**Task goal**
Every record below must be returned exactly as it was received.

####################

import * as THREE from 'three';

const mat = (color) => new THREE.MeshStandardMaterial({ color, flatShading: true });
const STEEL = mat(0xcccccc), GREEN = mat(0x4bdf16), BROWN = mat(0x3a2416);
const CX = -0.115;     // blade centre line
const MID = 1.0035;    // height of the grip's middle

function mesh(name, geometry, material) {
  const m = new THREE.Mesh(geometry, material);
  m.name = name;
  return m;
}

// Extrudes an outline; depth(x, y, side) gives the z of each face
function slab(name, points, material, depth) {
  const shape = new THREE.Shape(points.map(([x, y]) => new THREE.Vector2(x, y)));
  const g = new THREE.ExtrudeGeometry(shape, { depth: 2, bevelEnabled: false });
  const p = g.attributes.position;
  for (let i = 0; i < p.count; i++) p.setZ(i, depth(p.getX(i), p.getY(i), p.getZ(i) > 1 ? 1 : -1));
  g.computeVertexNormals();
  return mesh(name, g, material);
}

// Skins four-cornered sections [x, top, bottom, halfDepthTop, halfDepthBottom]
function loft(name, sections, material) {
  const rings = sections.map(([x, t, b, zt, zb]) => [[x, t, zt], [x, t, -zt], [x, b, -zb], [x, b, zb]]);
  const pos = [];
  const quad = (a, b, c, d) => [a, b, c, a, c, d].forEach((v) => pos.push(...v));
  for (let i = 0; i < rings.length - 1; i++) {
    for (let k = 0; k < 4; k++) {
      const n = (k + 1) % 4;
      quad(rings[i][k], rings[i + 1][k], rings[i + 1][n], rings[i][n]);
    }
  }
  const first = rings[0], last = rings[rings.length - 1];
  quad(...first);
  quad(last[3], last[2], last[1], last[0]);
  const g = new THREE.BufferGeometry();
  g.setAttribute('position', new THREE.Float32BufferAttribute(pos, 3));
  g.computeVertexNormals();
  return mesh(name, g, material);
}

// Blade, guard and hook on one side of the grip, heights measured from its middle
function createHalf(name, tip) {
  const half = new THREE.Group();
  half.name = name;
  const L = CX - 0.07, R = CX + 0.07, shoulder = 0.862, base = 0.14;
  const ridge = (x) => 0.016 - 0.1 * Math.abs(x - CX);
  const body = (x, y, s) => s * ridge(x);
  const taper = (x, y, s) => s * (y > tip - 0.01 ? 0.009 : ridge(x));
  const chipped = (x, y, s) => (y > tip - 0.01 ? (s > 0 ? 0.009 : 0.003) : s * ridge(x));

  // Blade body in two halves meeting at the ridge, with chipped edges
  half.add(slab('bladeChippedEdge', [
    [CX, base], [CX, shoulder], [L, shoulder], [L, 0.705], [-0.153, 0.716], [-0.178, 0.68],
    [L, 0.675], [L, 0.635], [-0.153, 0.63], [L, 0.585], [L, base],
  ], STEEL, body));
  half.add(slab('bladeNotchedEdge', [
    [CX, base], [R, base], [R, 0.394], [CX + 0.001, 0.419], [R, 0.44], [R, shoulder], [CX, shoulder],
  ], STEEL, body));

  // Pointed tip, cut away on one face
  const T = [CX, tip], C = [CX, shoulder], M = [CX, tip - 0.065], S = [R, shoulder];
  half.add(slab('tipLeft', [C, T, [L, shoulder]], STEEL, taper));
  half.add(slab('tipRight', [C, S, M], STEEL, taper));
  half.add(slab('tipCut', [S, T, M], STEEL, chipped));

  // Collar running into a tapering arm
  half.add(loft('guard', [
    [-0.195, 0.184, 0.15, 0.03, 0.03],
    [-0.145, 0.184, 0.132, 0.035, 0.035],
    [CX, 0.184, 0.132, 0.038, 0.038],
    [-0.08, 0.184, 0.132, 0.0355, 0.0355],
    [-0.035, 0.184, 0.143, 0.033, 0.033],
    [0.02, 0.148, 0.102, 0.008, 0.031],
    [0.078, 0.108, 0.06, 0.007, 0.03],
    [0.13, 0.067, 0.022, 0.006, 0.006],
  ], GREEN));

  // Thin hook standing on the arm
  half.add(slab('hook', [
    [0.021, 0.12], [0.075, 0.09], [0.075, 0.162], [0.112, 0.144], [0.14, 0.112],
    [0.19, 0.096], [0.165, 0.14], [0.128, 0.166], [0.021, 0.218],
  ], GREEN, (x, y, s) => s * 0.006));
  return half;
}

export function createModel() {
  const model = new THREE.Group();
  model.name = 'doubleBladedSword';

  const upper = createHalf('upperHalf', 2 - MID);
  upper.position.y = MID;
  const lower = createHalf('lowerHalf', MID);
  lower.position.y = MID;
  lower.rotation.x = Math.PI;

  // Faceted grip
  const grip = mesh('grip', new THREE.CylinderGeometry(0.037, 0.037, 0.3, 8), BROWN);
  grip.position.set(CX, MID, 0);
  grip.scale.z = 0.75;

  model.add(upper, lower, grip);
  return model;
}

####################

**Answer box**
import * as THREE from 'three';

const mat = (color) => new THREE.MeshStandardMaterial({ color, flatShading: true });
const STEEL = mat(0xcccccc), GREEN = mat(0x4bdf16), BROWN = mat(0x3a2416);
const CX = -0.115;     // blade centre line
const MID = 1.0035;    // height of the grip's middle

function mesh(name, geometry, material) {
  const m = new THREE.Mesh(geometry, material);
  m.name = name;
  return m;
}

// Extrudes an outline; depth(x, y, side) gives the z of each face
function slab(name, points, material, depth) {
  const shape = new THREE.Shape(points.map(([x, y]) => new THREE.Vector2(x, y)));
  const g = new THREE.ExtrudeGeometry(shape, { depth: 2, bevelEnabled: false });
  const p = g.attributes.position;
  for (let i = 0; i < p.count; i++) p.setZ(i, depth(p.getX(i), p.getY(i), p.getZ(i) > 1 ? 1 : -1));
  g.computeVertexNormals();
  return mesh(name, g, material);
}

// Skins four-cornered sections [x, top, bottom, halfDepthTop, halfDepthBottom]
function loft(name, sections, material) {
  const rings = sections.map(([x, t, b, zt, zb]) => [[x, t, zt], [x, t, -zt], [x, b, -zb], [x, b, zb]]);
  const pos = [];
  const quad = (a, b, c, d) => [a, b, c, a, c, d].forEach((v) => pos.push(...v));
  for (let i = 0; i < rings.length - 1; i++) {
    for (let k = 0; k < 4; k++) {
      const n = (k + 1) % 4;
      quad(rings[i][k], rings[i + 1][k], rings[i + 1][n], rings[i][n]);
    }
  }
  const first = rings[0], last = rings[rings.length - 1];
  quad(...first);
  quad(last[3], last[2], last[1], last[0]);
  const g = new THREE.BufferGeometry();
  g.setAttribute('position', new THREE.Float32BufferAttribute(pos, 3));
  g.computeVertexNormals();
  return mesh(name, g, material);
}

// Blade, guard and hook on one side of the grip, heights measured from its middle
function createHalf(name, tip) {
  const half = new THREE.Group();
  half.name = name;
  const L = CX - 0.07, R = CX + 0.07, shoulder = 0.862, base = 0.14;
  const ridge = (x) => 0.016 - 0.1 * Math.abs(x - CX);
  const body = (x, y, s) => s * ridge(x);
  const taper = (x, y, s) => s * (y > tip - 0.01 ? 0.009 : ridge(x));
  const chipped = (x, y, s) => (y > tip - 0.01 ? (s > 0 ? 0.009 : 0.003) : s * ridge(x));

  // Blade body in two halves meeting at the ridge, with chipped edges
  half.add(slab('bladeChippedEdge', [
    [CX, base], [CX, shoulder], [L, shoulder], [L, 0.705], [-0.153, 0.716], [-0.178, 0.68],
    [L, 0.675], [L, 0.635], [-0.153, 0.63], [L, 0.585], [L, base],
  ], STEEL, body));
  half.add(slab('bladeNotchedEdge', [
    [CX, base], [R, base], [R, 0.394], [CX + 0.001, 0.419], [R, 0.44], [R, shoulder], [CX, shoulder],
  ], STEEL, body));

  // Pointed tip, cut away on one face
  const T = [CX, tip], C = [CX, shoulder], M = [CX, tip - 0.065], S = [R, shoulder];
  half.add(slab('tipLeft', [C, T, [L, shoulder]], STEEL, taper));
  half.add(slab('tipRight', [C, S, M], STEEL, taper));
  half.add(slab('tipCut', [S, T, M], STEEL, chipped));

  // Collar running into a tapering arm
  half.add(loft('guard', [
    [-0.195, 0.184, 0.15, 0.03, 0.03],
    [-0.145, 0.184, 0.132, 0.035, 0.035],
    [CX, 0.184, 0.132, 0.038, 0.038],
    [-0.08, 0.184, 0.132, 0.0355, 0.0355],
    [-0.035, 0.184, 0.143, 0.033, 0.033],
    [0.02, 0.148, 0.102, 0.008, 0.031],
    [0.078, 0.108, 0.06, 0.007, 0.03],
    [0.13, 0.067, 0.022, 0.006, 0.006],
  ], GREEN));

  // Thin hook standing on the arm
  half.add(slab('hook', [
    [0.021, 0.12], [0.075, 0.09], [0.075, 0.162], [0.112, 0.144], [0.14, 0.112],
    [0.19, 0.096], [0.165, 0.14], [0.128, 0.166], [0.021, 0.218],
  ], GREEN, (x, y, s) => s * 0.006));
  return half;
}

export function createModel() {
  const model = new THREE.Group();
  model.name = 'doubleBladedSword';

  const upper = createHalf('upperHalf', 2 - MID);
  upper.position.y = MID;
  const lower = createHalf('lowerHalf', MID);
  lower.position.y = MID;
  lower.rotation.x = Math.PI;

  // Faceted grip
  const grip = mesh('grip', new THREE.CylinderGeometry(0.037, 0.037, 0.3, 8), BROWN);
  grip.position.set(CX, MID, 0);
  grip.scale.z = 0.75;

  model.add(upper, lower, grip);
  return model;
}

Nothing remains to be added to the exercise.